-------- Records for the task

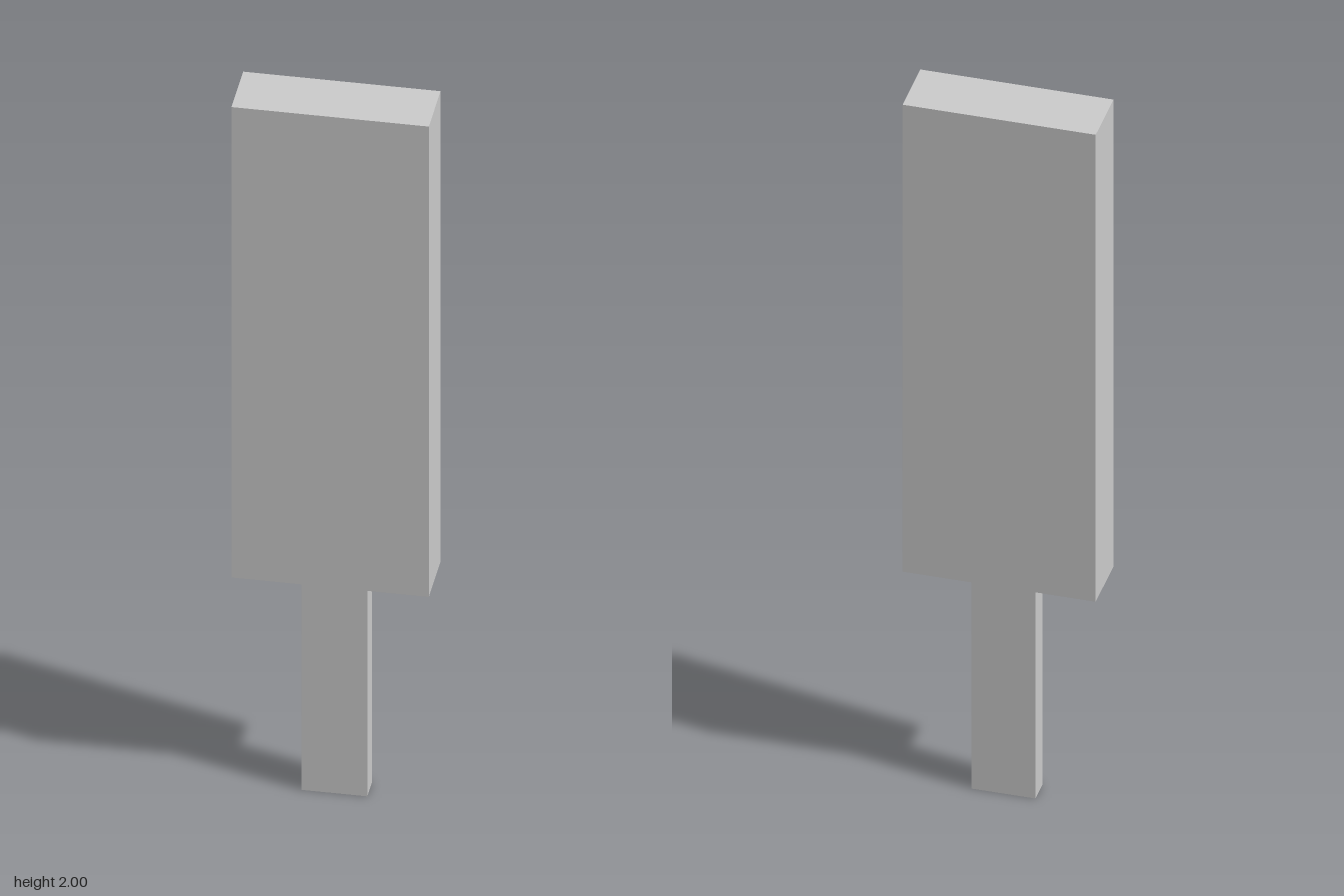
import * as THREE from 'three';

// Box placed by its base height and centre
function block(name, width, height, depth, x, baseY, z) {
  const material = new THREE.MeshStandardMaterial({ color: 0xcccccc, flatShading: true });
  const mesh = new THREE.Mesh(new THREE.BoxGeometry(width, height, depth), material);
  mesh.name = name;
  mesh.position.set(x, baseY + height / 2, z);
  return mesh;
}

export function createModel() {
  const model = new THREE.Group();
  model.name = 'icePop';
  const stickHeight = 0.633;

  // Flat stick, set slightly behind the middle of the bar
  model.add(block('stick', 0.162, stickHeight, 0.064, 0.001, 0, -0.006));

  // Thick rectangular bar on top
  model.add(block('bar', 0.488, 2 - stickHeight, 0.16, 0, stickHeight, 0));

  return model;
}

----------------

Apart from the images, reproduce the listing exactly as it appears.

import * as THREE from 'three';

// Box placed by its base height and centre
function block(name, width, height, depth, x, baseY, z) {
  const material = new THREE.MeshStandardMaterial({ color: 0xcccccc, flatShading: true });
  const mesh = new THREE.Mesh(new THREE.BoxGeometry(width, height, depth), material);
  mesh.name = name;
  mesh.position.set(x, baseY + height / 2, z);
  return mesh;
}

export function createModel() {
  const model = new THREE.Group();
  model.name = 'icePop';
  const stickHeight = 0.633;

  // Flat stick, set slightly behind the middle of the bar
  model.add(block('stick', 0.162, stickHeight, 0.064, 0.001, 0, -0.006));

  // Thick rectangular bar on top
  model.add(block('bar', 0.488, 2 - stickHeight, 0.16, 0, stickHeight, 0));

  return model;
}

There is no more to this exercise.